How does Caddy perform on low traffic sites?


(Chad Thiele) #1

I’m building a new .net core 2.0 site on an Ubuntu box and was intending to go with nginx when I heard about Caddy.

I’m a crazy performance nut that likes to see sub 500ms load times for my simple web apps. :wink:

I’ve seen that nginx is faster than Caddy for high traffic loads. I know there’s more to the performance story than time to first byte, but I’m curious how “quick” Caddy can serve content on low traffic sites.

For sites with maybe 100-200 concurrent connections, how does Caddy compare with nginx?


(Matt Holt) #2

Hi, welcome to the forum!

This is a complicated question to answer, I hope you know. :slight_smile: If you feel you are qualified to do so, I suggest you run your own benchmarks: brew install wrk (on a Mac, for example) and then use wrk to compare.

100-200 concurrent connections isn’t much. When the Caddy website gets a lot of attention on social media or HN or something, there’s easily 300+ visitors on the site at a time, and its pages load in less than a few hundred ms in total. Of course there’s a lot of external factors involved, etc etc…

You could add the {latency} placeholder to your log format and keep track of latency that way.

Ultimately, my advice in these situations is to just try it. 100 connections is easy. Even if nginx is faster in microbenchmarks, is it perceptibly faster? Probably not. The real questions you should be asking, since system resources are likely not your bottleneck, are:

  • Which web server will be easier to maintain?
  • Which will do more work for me with less configuration?
  • Which will help me to do more with my site with less room for error?
  • For which server do I have easier access to its developers and community?

Hope that helps.


(Chad Thiele) #3

Yup, I know it’s complicated :slight_smile:

I’ll be running it on a rather small VPS, 1GB RAM, 1 CPU…

Which is easier to maintain? Less config? Room for error? Access to dev? Caddy by a long shot. :smiley: (and I really like you used Discourse for the community).

Thanks for the quick answer. If this is any indication, I think I’ll really enjoy using Caddy.

Time to dig into the documentation…


(George) #4

I’ve posted my benchmarks you can check out as well at

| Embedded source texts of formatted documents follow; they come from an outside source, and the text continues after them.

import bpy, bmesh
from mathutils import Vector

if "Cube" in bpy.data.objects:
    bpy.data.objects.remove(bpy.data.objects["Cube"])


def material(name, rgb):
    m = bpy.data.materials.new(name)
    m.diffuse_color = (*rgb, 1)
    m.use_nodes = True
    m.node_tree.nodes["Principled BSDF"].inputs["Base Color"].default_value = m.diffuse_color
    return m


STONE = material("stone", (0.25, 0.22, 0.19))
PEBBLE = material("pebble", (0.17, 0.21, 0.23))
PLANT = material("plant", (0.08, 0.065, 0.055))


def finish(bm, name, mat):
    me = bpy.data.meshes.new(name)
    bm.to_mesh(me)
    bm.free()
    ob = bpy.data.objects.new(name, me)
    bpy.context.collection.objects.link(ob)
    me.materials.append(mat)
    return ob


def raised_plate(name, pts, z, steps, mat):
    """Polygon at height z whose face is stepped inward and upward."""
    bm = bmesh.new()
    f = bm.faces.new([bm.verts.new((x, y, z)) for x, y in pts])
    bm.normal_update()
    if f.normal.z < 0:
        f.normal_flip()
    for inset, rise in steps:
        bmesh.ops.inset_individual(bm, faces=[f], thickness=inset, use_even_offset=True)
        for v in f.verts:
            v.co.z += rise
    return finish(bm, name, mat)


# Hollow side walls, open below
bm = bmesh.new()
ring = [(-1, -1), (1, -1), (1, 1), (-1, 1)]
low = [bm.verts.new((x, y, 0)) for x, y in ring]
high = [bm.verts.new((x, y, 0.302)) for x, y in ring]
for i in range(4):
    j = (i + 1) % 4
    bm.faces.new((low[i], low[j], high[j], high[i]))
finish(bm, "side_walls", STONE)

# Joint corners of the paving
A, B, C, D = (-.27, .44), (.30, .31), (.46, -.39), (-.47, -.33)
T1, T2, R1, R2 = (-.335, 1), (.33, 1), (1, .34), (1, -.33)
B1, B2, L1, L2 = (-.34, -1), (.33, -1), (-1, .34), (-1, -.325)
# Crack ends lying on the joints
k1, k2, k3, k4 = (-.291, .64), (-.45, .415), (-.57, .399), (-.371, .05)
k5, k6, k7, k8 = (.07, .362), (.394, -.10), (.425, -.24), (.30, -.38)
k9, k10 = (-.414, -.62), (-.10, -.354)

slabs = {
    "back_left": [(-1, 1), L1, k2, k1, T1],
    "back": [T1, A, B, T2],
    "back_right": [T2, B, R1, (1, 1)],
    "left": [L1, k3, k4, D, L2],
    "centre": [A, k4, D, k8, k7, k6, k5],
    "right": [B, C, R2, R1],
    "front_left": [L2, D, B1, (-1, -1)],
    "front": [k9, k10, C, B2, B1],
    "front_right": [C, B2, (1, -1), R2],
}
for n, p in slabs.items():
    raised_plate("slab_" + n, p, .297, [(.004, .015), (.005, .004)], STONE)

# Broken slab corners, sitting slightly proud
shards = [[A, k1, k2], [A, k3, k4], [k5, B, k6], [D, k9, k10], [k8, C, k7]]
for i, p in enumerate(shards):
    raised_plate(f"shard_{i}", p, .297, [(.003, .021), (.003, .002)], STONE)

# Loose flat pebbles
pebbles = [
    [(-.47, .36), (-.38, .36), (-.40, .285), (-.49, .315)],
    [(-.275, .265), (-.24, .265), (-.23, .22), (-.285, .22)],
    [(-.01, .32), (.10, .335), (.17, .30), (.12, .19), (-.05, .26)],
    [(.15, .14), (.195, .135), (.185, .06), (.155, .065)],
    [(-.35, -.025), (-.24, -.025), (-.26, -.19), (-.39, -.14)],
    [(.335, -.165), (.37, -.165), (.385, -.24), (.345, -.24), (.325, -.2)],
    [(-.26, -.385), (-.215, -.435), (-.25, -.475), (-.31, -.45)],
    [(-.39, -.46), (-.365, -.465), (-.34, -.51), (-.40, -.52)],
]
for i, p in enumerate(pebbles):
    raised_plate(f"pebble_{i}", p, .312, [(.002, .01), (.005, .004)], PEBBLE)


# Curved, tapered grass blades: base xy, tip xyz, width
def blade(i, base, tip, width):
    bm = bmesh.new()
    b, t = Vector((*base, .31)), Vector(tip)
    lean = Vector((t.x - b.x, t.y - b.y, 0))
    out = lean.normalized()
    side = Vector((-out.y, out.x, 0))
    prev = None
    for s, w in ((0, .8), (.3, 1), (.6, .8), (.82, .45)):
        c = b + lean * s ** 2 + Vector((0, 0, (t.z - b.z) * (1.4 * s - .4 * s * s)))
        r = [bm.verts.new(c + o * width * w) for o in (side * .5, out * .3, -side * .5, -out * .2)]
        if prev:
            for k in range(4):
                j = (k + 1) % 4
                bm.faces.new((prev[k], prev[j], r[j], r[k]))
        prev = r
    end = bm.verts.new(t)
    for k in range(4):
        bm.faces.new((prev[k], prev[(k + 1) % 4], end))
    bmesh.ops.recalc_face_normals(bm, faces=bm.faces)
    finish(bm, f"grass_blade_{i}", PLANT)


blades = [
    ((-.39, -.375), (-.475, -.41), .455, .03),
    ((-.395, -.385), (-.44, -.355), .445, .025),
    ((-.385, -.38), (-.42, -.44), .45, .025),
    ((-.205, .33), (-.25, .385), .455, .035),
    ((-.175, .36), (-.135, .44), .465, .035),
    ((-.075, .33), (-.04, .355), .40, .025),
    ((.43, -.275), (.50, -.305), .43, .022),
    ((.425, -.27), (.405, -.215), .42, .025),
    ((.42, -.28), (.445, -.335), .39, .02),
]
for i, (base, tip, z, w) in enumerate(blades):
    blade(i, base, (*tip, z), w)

How quick ? Depends if you’re looking at TTFB, first meaningful paint and other metrics which make up initial perceived page load times versus actual page load times. But as @matt stated also do you own tests to compare. I recommend webpagetest.org for doing page load tests across several geographic regions. You can also leverage webpagetest.org’s API to script testing as well which is what I do so I can see how incremental tweaks and tuning affect page load speeds.

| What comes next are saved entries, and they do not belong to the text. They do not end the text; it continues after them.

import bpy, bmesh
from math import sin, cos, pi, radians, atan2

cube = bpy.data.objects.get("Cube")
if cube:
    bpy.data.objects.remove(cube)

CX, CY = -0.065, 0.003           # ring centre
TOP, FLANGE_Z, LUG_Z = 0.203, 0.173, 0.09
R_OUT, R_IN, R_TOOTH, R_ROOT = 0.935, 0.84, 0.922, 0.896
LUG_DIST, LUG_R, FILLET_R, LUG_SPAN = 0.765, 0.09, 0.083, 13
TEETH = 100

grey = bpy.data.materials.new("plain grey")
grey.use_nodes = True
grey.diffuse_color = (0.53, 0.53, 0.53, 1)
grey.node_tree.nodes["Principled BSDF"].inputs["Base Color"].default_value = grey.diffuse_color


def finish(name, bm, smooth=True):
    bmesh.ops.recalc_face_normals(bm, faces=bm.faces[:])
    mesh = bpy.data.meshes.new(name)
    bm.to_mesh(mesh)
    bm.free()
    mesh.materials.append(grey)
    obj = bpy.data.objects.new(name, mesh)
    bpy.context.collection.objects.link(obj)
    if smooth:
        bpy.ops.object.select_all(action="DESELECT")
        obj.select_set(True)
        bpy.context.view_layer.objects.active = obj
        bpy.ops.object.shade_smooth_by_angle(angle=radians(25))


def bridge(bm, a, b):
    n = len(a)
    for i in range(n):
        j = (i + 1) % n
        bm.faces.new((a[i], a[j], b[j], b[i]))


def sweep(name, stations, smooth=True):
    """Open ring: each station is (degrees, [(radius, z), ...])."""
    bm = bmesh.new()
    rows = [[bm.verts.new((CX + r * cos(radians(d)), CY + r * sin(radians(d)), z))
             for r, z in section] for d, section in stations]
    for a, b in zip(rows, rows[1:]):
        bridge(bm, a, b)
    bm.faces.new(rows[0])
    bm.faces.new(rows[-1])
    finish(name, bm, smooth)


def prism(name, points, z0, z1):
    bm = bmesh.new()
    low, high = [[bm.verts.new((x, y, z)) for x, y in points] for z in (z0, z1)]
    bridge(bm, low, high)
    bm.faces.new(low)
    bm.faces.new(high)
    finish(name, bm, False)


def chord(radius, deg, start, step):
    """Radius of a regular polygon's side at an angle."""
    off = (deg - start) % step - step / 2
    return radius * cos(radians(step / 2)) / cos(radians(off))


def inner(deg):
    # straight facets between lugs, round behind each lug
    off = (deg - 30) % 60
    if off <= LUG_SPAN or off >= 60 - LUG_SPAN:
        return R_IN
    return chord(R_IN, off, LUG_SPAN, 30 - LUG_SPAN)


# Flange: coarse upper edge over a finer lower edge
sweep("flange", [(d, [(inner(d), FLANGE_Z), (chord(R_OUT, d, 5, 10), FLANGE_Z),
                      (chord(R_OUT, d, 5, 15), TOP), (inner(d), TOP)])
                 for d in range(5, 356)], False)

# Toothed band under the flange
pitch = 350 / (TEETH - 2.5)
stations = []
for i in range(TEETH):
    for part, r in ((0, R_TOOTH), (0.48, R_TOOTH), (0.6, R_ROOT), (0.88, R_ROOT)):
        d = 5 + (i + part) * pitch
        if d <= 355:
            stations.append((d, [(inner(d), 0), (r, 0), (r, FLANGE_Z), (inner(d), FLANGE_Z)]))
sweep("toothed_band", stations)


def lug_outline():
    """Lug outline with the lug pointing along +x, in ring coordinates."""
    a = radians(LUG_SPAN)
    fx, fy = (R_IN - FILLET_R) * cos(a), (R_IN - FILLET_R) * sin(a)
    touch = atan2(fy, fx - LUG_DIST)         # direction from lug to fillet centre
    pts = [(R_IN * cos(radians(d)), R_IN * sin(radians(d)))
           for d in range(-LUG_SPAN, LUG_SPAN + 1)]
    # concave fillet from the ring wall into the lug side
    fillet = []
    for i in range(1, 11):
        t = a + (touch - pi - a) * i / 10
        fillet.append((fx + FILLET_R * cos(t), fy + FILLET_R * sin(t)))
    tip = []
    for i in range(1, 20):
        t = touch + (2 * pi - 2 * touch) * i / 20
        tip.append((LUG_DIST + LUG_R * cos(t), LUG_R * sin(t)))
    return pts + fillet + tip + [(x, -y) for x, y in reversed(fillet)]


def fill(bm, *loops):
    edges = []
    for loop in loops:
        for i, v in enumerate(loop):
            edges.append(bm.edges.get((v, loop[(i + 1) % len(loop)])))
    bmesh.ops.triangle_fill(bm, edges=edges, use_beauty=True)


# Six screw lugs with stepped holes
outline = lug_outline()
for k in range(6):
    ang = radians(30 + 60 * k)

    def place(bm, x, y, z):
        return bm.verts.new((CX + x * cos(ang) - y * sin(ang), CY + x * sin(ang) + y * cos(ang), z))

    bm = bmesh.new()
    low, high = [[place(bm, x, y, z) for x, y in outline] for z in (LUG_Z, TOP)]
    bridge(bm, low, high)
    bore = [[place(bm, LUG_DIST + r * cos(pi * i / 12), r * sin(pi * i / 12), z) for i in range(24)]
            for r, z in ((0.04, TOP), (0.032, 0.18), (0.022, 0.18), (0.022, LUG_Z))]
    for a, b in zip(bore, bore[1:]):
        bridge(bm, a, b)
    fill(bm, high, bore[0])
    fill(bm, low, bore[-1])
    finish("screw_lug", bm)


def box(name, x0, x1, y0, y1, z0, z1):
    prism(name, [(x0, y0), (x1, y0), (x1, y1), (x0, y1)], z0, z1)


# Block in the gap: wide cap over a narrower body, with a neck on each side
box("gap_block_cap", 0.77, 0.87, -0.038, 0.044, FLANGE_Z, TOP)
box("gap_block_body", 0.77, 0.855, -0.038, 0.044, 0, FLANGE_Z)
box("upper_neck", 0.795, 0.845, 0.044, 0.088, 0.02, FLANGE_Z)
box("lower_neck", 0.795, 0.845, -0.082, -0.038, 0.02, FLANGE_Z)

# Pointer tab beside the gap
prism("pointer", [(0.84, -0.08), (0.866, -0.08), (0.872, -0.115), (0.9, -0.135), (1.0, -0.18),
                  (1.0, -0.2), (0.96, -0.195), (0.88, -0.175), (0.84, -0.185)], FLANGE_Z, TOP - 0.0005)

There’s some many varieties/forks of wrk but do any actually support HTTP/2 based HTTPS ? Probably to test HTTP/2 based HTTPS, to use nghttp2’s h2load load tester https://nghttp2.org/documentation/h2load-howto.html ?